[[ PROVIDED INFORMATION open ]]

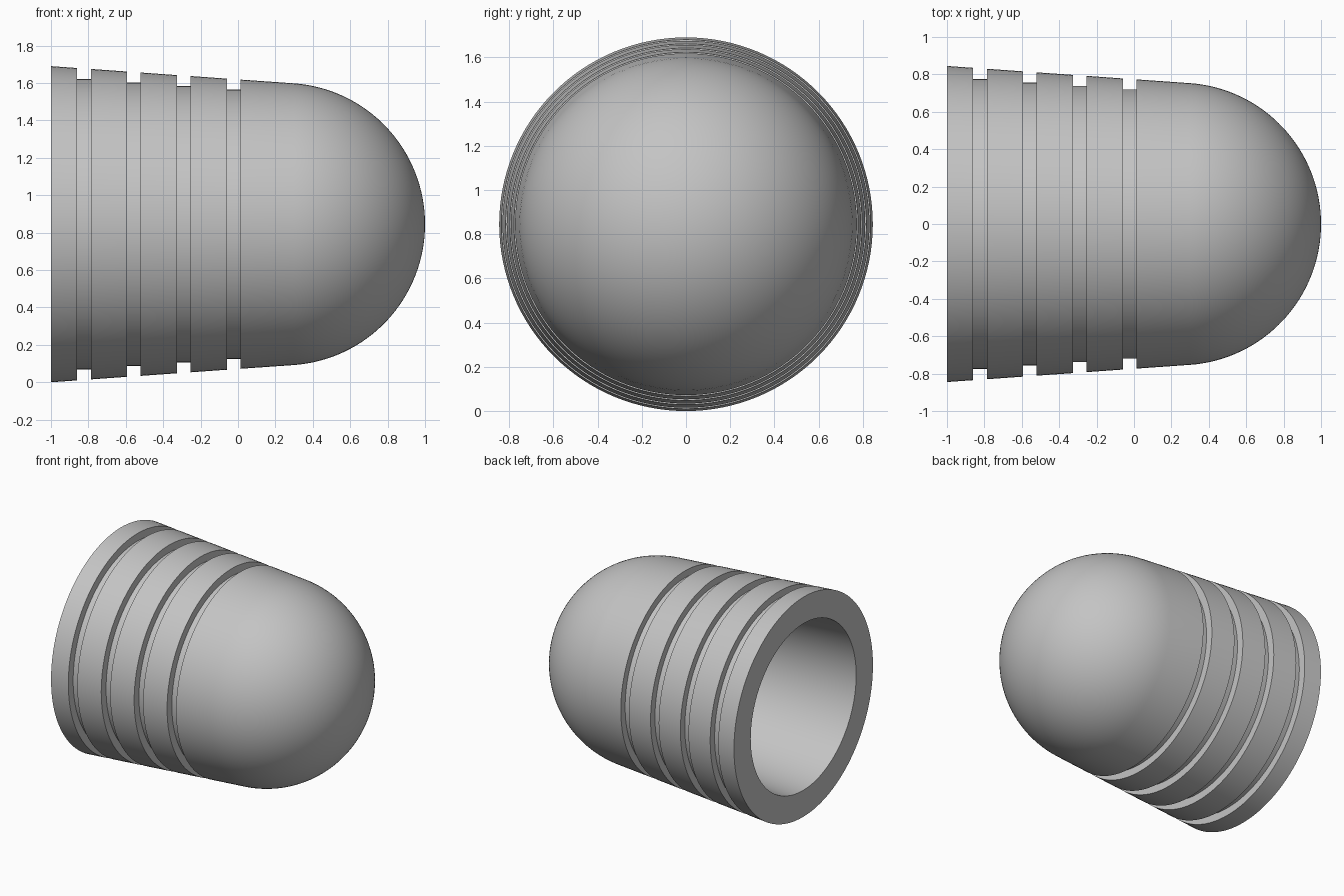
import bpy, bmesh, math
from mathutils import Vector

cube = bpy.data.objects.get("Cube")
if cube:
    bpy.data.objects.remove(cube, do_unlink=True)

BASE_RADIUS = 0.845
SLOPE = 0.071            # wall taper per unit length
DOME_X, DOME_R = 0.245, 0.755
WALL = 0.204
TILT = math.atan(SLOPE)


def wall_radius(x):
    return BASE_RADIUS - SLOPE * (x + 1)


def dome(radius, steps=32):
    """Arc from the tapered wall to the tip, as (x, radius) pairs."""
    arc = []
    for i in range(steps + 1):
        a = TILT + (math.pi / 2 - TILT) * i / steps
        arc.append((DOME_X + radius * math.sin(a), max(0, radius * math.cos(a))))
    arc[-1] = (DOME_X + radius, 0)
    return arc


# Outer wall with four square-cut grooves
profile = [(-1, BASE_RADIUS)]
for i in range(4):
    start = -0.86 + i * 0.267
    end = start + 0.073
    floor = 0.776 - i * 0.0187
    profile += [(start, wall_radius(start)), (start, floor),
                (end, floor), (end, wall_radius(end))]
profile += dome(DOME_R)

# Hollow interior, parallel to the outer wall
inner = dome(DOME_R - WALL)[::-1] + [(-1, BASE_RADIUS - WALL)]

# Revolve the closed section about the long axis
bm = bmesh.new()


def add_chain(points):
    verts = [bm.verts.new((x, 0, r)) for x, r in points]
    for a, b in zip(verts, verts[1:]):
        bm.edges.new((a, b))
    return verts


outer_verts = add_chain(profile)
inner_verts = add_chain(inner)
bm.edges.new((inner_verts[-1], outer_verts[0]))
bmesh.ops.spin(bm, geom=bm.verts[:] + bm.edges[:], cent=Vector(), axis=Vector((1, 0, 0)),
               angle=math.tau, steps=128, use_duplicate=False)
bmesh.ops.remove_doubles(bm, verts=bm.verts[:], dist=0.0005)
bmesh.ops.recalc_face_normals(bm, faces=bm.faces[:])

mesh = bpy.data.meshes.new("grooved_cap")
bm.to_mesh(mesh)
bm.free()
cap = bpy.data.objects.new("grooved_cap", mesh)
cap.location.z = BASE_RADIUS
bpy.context.collection.objects.link(cap)

# Plain grey finish
grey = bpy.data.materials.new("plain_grey")
grey.use_nodes = True
color = (0.55, 0.55, 0.55, 1)
grey.diffuse_color = color
grey.node_tree.nodes["Principled BSDF"].inputs["Base Color"].default_value = color
mesh.materials.append(grey)

bpy.ops.object.select_all(action="DESELECT")
cap.select_set(True)
bpy.context.view_layer.objects.active = cap
bpy.ops.object.shade_smooth_by_angle(angle=math.radians(30))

[[ PROVIDED INFORMATION closed ]]

• **WHAT YOU NEED TO DO**:
Lines from the one containing "cap.select_set(True)" through the last line of the records, restated word for word: that is the whole response.

• **EXERCISE RESPONSE**:
cap.select_set(True)
bpy.context.view_layer.objects.active = cap
bpy.ops.object.shade_smooth_by_angle(angle=math.radians(30))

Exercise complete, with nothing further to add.